The ability to create SharePoint tabs in Teams, means that users can stay in one desktop app and access libraries and lists, straight from their organisations intranet.
The SPFx 1.8 Teams tabs, function as SharePoint webparts, meaning that development is simplified because it’s all hosted within SharePoint, bringing us a step closer to writing code once and running it everywhere, which as developers is great. With SPFx extending to all Office 365 products in future updates, we’ll get there soon!
There’s already a huge library of open source components available for developers. If you need something, it’s probably already been written.

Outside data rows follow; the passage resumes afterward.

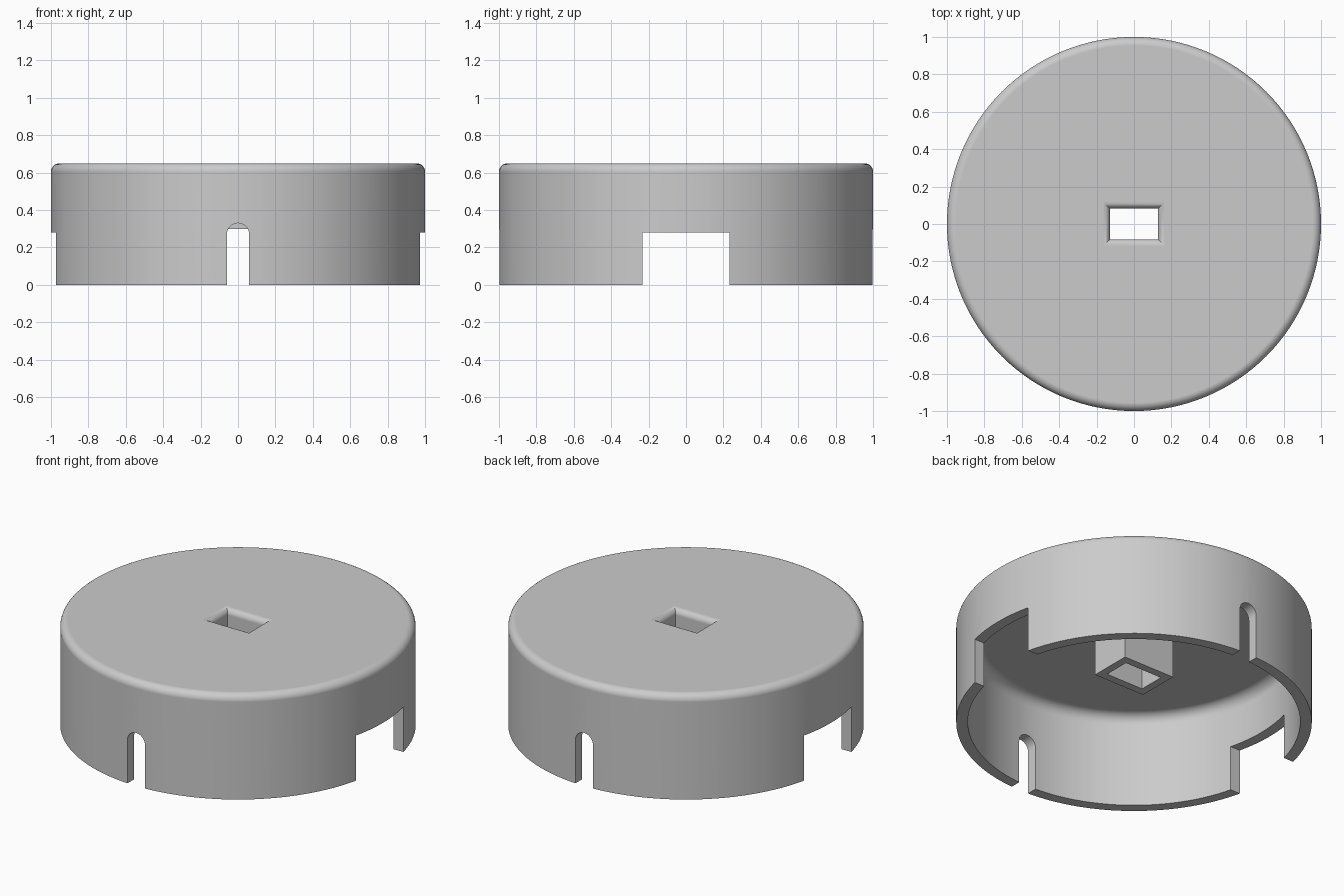
import bpy, bmesh, math

if "Cube" in bpy.data.objects:
    bpy.data.objects.remove(bpy.data.objects["Cube"])

HEIGHT, OUTER, INNER, UNDERSIDE = 0.65, 1.0, 0.935, 0.58
SEGMENTS = 128

grey = bpy.data.materials.new("plain grey")
grey.use_nodes = True
grey.diffuse_color = (0.6, 0.6, 0.6, 1)
grey.node_tree.nodes["Principled BSDF"].inputs["Base Color"].default_value = (0.6, 0.6, 0.6, 1)


def loft(name, rings):
    """Skin a list of equal-length point rings and cap both ends."""
    bm = bmesh.new()
    loops = [[bm.verts.new(p) for p in ring] for ring in rings]
    n = len(loops[0])
    for a, b in zip(loops, loops[1:]):
        for i in range(n):
            j = (i + 1) % n
            bm.faces.new((a[i], a[j], b[j], b[i]))
    bm.faces.new(loops[0])
    bm.faces.new(loops[-1])
    bmesh.ops.recalc_face_normals(bm, faces=bm.faces)
    mesh = bpy.data.meshes.new(name)
    bm.to_mesh(mesh)
    bm.free()
    mesh.materials.append(grey)
    ob = bpy.data.objects.new(name, mesh)
    bpy.context.collection.objects.link(ob)
    return ob


def circle(r, z):
    return [(r * math.cos(2 * math.pi * i / SEGMENTS),
             r * math.sin(2 * math.pi * i / SEGMENTS), z) for i in range(SEGMENTS)]


def rectangle(hx, hy, z):
    return [(-hx, -hy, z), (hx, -hy, z), (hx, hy, z), (-hx, hy, z)]


def arc(cx, cz, r, start, end, steps):
    """Points of an arc in the (x, z) plane, angles in degrees."""
    angles = [math.radians(start + (end - start) * i / steps) for i in range(steps + 1)]
    return [(cx + r * math.cos(a), cz + r * math.sin(a)) for a in angles]


def combine(target, tool, operation):
    """Apply a boolean and remove the tool object."""
    mod = target.modifiers.new("cut", 'BOOLEAN')
    mod.operation, mod.solver, mod.object = operation, 'EXACT', tool
    bpy.context.view_layer.objects.active = target
    bpy.ops.object.modifier_apply(modifier=mod.name)
    bpy.data.objects.remove(tool)


# Round cap: turned shell with a rounded top edge and a filleted inside corner
f_out, f_in = 0.045, 0.065
profile = arc(OUTER - f_out, HEIGHT - f_out, f_out, 90, 0, 8)
profile += [(OUTER, 0), (INNER, 0)]
profile += arc(INNER - f_in, UNDERSIDE - f_in, f_in, 0, 90, 8)
cap = loft("round_cap", [circle(r, z) for r, z in profile])

# Rectangular socket hanging from the underside
combine(cap, loft("socket", [rectangle(0.176, 0.131, z) for z in (0.30, 0.61)]), 'UNION')

# Rectangular hole through cap and socket, flared by a rounded lip at the top
lip = 0.037
hole = [(0, 0.2)] + [(lip + x, z) for x, z in arc(0, HEIGHT - lip, lip, 180, 90, 8)]
hole.append((lip, HEIGHT + 0.05))
combine(cap, loft("hole_cutter", [rectangle(0.128 + o, 0.082 + o, z) for o, z in hole]), 'DIFFERENCE')

# Square-topped notches on the left and right, round-topped slots front and back
for side in (-1, 1):
    notch = [[(side * 1.1 + dx, y, z) for y, z in
              ((-0.233, -0.1), (0.233, -0.1), (0.233, 0.28), (-0.233, 0.28))]
             for dx in (-0.3, 0.3)]
    combine(cap, loft("notch_cutter", notch), 'DIFFERENCE')
    outline = [(-0.06, -0.1), (0.06, -0.1)] + arc(0, 0.27, 0.06, 0, 180, 16)
    slot = [[(x, side * 1.1 + dy, z) for x, z in outline] for dy in (-0.3, 0.3)]
    combine(cap, loft("slot_cutter", slot), 'DIFFERENCE')

# Smooth curved walls, keep the cut edges crisp
bpy.ops.object.select_all(action='DESELECT')
cap.select_set(True)
bpy.context.view_layer.objects.active = cap
bpy.ops.object.shade_smooth_by_angle(angle=math.radians(30))
weighted = cap.modifiers.new("even shading", 'WEIGHTED_NORMAL')
weighted.keep_sharp = True
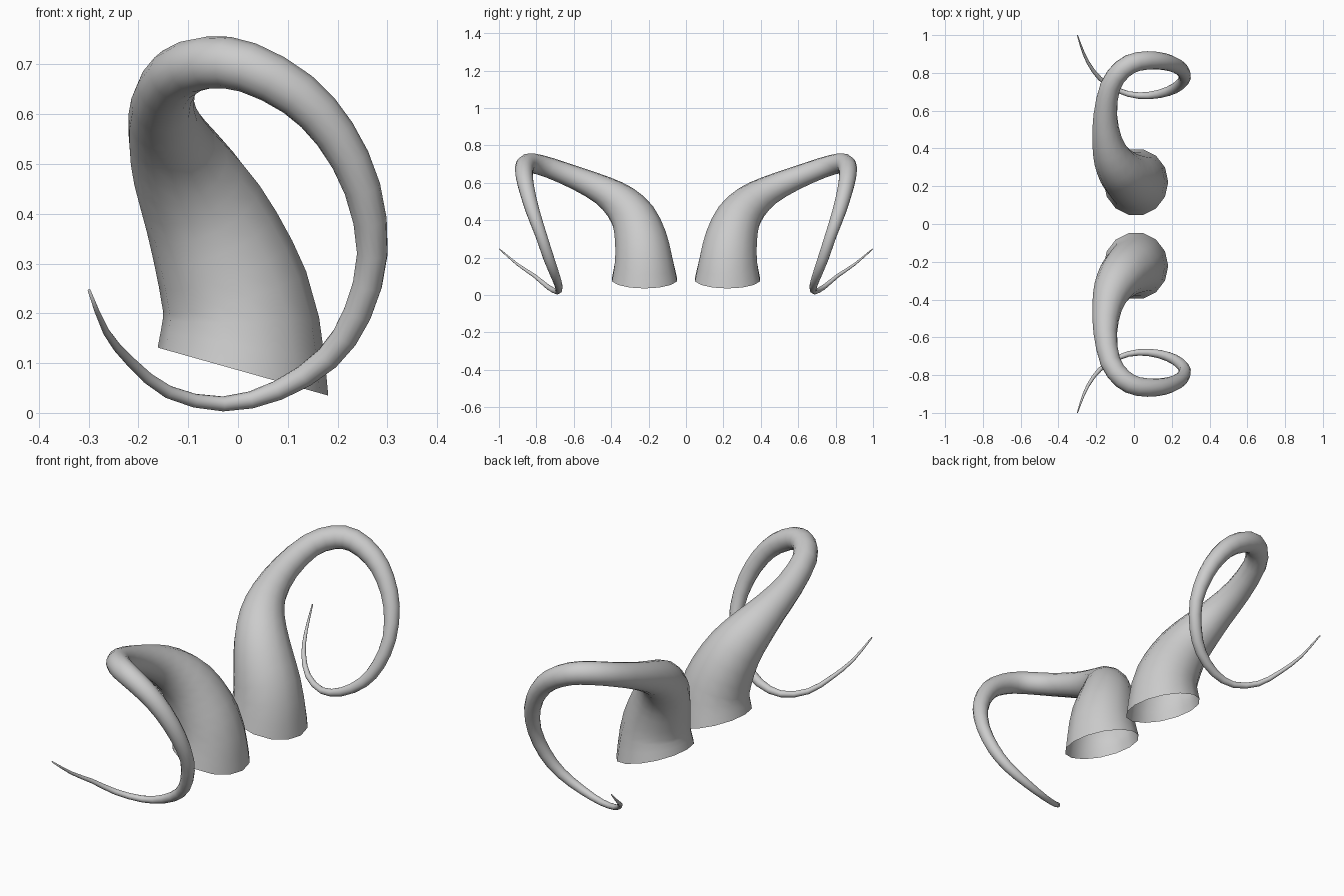
import bpy, bmesh, math
from mathutils import Vector

if "Cube" in bpy.data.objects:
    bpy.data.objects.remove(bpy.data.objects["Cube"])

SIDES = 14
# horn centreline: x, y, z, radius (root to tip)
PATH = [
    (0.01, 0.222, 0.083, 0.178), (0.006, 0.226, 0.19, 0.157),
    (-0.025, 0.242, 0.30, 0.142), (-0.07, 0.28, 0.41, 0.123),
    (-0.115, 0.35, 0.495, 0.101), (-0.143, 0.445, 0.56, 0.079),
    (-0.152, 0.58, 0.622, 0.063), (-0.125, 0.73, 0.68, 0.055),
    (-0.06, 0.82, 0.704, 0.053), (0.02, 0.86, 0.694, 0.051),
    (0.12, 0.865, 0.64, 0.047), (0.195, 0.85, 0.56, 0.042),
    (0.25, 0.82, 0.45, 0.037), (0.27, 0.775, 0.32, 0.031),
    (0.24, 0.735, 0.20, 0.029), (0.18, 0.702, 0.11, 0.025),
    (0.08, 0.68, 0.045, 0.020), (-0.03, 0.688, 0.018, 0.015),
    (-0.14, 0.737, 0.042, 0.013), (-0.215, 0.81, 0.102, 0.010),
    (-0.265, 0.90, 0.163, 0.007), (-0.299, 0.998, 0.246, 0.003),
]


def smooth_path(points, steps=2):
    """Catmull-Rom refinement of the centreline and radius."""
    p = [Vector(q) for q in points]
    p = [2 * p[0] - p[1]] + p + [2 * p[-1] - p[-2]]
    out = []
    for i in range(1, len(p) - 2):
        a, b, c, d = p[i - 1:i + 3]
        for s in range(steps):
            t = s / steps
            out.append(0.5 * (2 * b + (c - a) * t + (2 * a - 5 * b + 4 * c - d) * t * t
                              + (3 * b - a - 3 * c + d) * t ** 3))
    return out + [p[-2]]


def build_horn(name):
    pts = smooth_path(PATH)
    bm = bmesh.new()
    rings = []
    side = Vector((1, 0, 0))
    for i, p in enumerate(pts):
        tan = (pts[min(i + 1, len(pts) - 1)] - pts[max(i - 1, 0)]).to_3d().normalized()
        # slanted cut at the root, easing into the sweep
        tan = tan.lerp(Vector((0.27, 0, 0.96)), max(0, 1 - i / 3)).normalized()
        side = (side - tan * side.dot(tan)).normalized()
        up = tan.cross(side)
        rings.append([bm.verts.new(p.to_3d() + p.w * (side * math.cos(a) + up * math.sin(a)))
                      for a in (2 * math.pi * k / SIDES for k in range(SIDES))])
    for r0, r1 in zip(rings, rings[1:]):
        for k in range(SIDES):
            n = (k + 1) % SIDES
            bm.faces.new((r0[k], r0[n], r1[n], r1[k]))
    bm.faces.new(rings[-1])  # tip; the root stays open
    for f in bm.faces:
        f.smooth = True
    mesh = bpy.data.meshes.new(name)
    bm.to_mesh(mesh)
    bm.free()
    obj = bpy.data.objects.new(name, mesh)
    bpy.context.collection.objects.link(obj)
    return obj


# pair of curled horns mirrored front to back
horns = build_horn("curled_horns")
mirror = horns.modifiers.new("mirror", 'MIRROR')
mirror.use_axis = (False, True, False)
mirror.use_mirror_merge = False
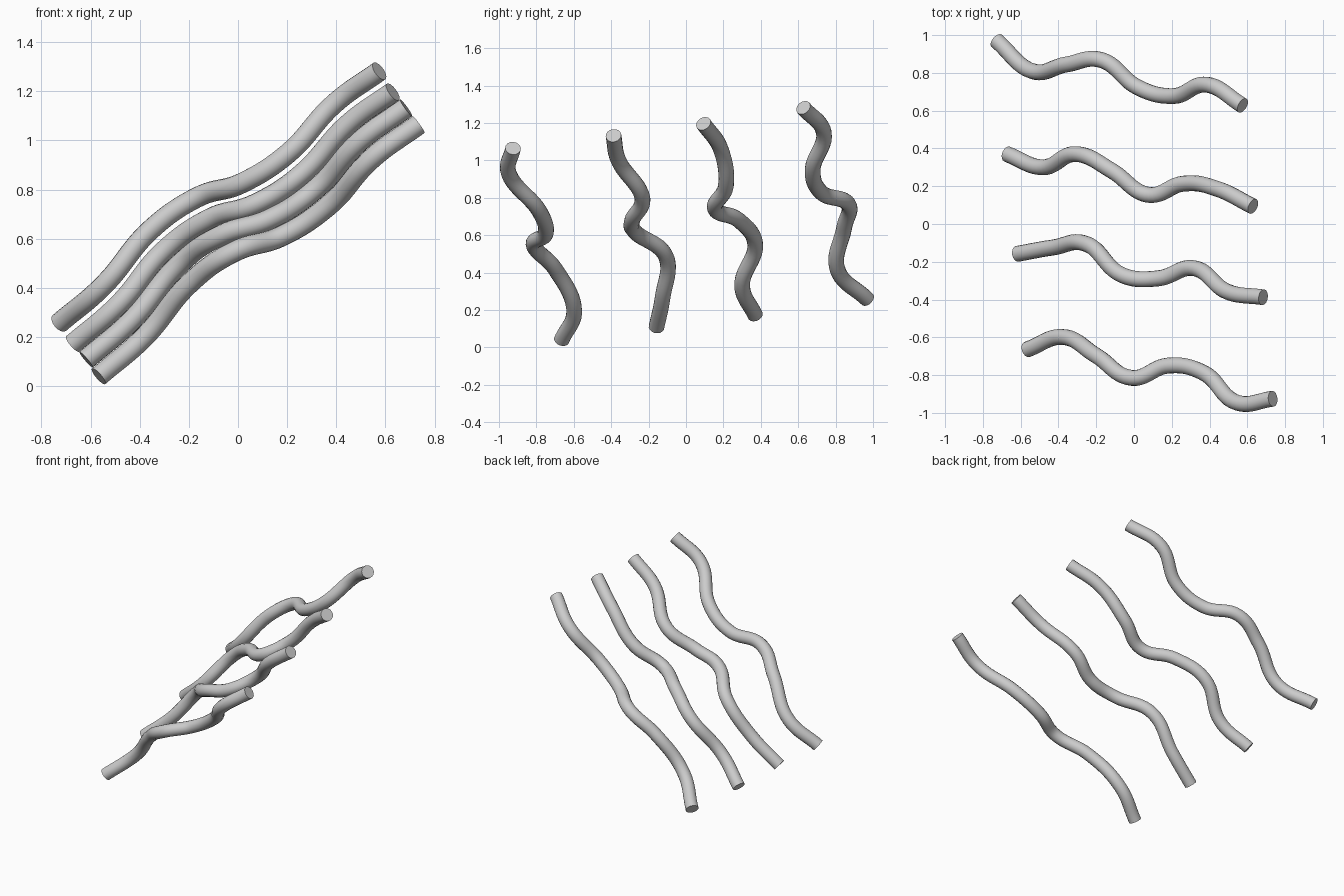
import bpy

if "Cube" in bpy.data.objects:
    bpy.data.objects.remove(bpy.data.objects["Cube"])

RADIUS = 0.042
STEP = 0.186
# Shared climbing profile (height gained at each control point)
RISE = [0, 0.16, 0.38, 0.51, 0.57, 0.69, 0.89, 1.025]

# Each wavy rod: start x, start z, sideways (y) positions along its length
RODS = [
    (-0.567, 0.04, [-0.665, -0.598, -0.70, -0.815, -0.75, -0.785, -0.947, -0.925]),
    (-0.618, 0.108, [-0.158, -0.125, -0.108, -0.272, -0.288, -0.233, -0.36, -0.388]),
    (-0.672, 0.172, [0.37, 0.30, 0.37, 0.28, 0.155, 0.213, 0.185, 0.093]),
    (-0.727, 0.257, [0.97, 0.81, 0.845, 0.867, 0.725, 0.677, 0.737, 0.627]),
]


def wavy_rod(name, x0, z0, ys):
    cu = bpy.data.curves.new(name, 'CURVE')
    cu.dimensions = '3D'
    cu.bevel_depth = RADIUS
    cu.bevel_resolution = 6
    cu.resolution_u = 10
    cu.use_fill_caps = True
    sp = cu.splines.new('BEZIER')
    sp.bezier_points.add(len(ys) - 1)
    for i, (p, y) in enumerate(zip(sp.bezier_points, ys)):
        p.co = (x0 + STEP * i, y, z0 + RISE[i])
        p.handle_left_type = p.handle_right_type = 'AUTO'
    ob = bpy.data.objects.new(name, cu)
    bpy.context.collection.objects.link(ob)
    bpy.ops.object.select_all(action='DESELECT')
    ob.select_set(True)
    bpy.context.view_layer.objects.active = ob
    bpy.ops.object.convert(target='MESH')
    bpy.ops.object.shade_smooth_by_angle()


for n, rod in enumerate(RODS, 1):
    wavy_rod(f"wavy_rod_{n}", *rod)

The messaging extensions in particular, can greatly increase the richness of the Teams experience. These extensions allow users to do all sorts of things within a Teams channel or in the top bar, such as reserve resources in a calendar and inform the channel with an adaptive card, or search and share work items from Azure DevOps.
You can even create your own chat bots. There are plenty of bots available to do things like calendar management, but creating your own bot gives you the ability to tailor it to your organisation’s needs. For example, you could write a bot to answer FAQs or chat with customers and open and log support tickets in your system. And all within a Teams chat!
Fluid Framework, which has been previewed for SPFx 1.10, goes even further and will allow users to co-author documents with near real-time communication, giving the feeling that they could be working on the same device. Not to mention the addition of agents that can translate text or suggest edits as you work. These are just some of the features coming in SPFx 1.10 and beyond, we’re eagerly awaiting what Microsoft will come up with next!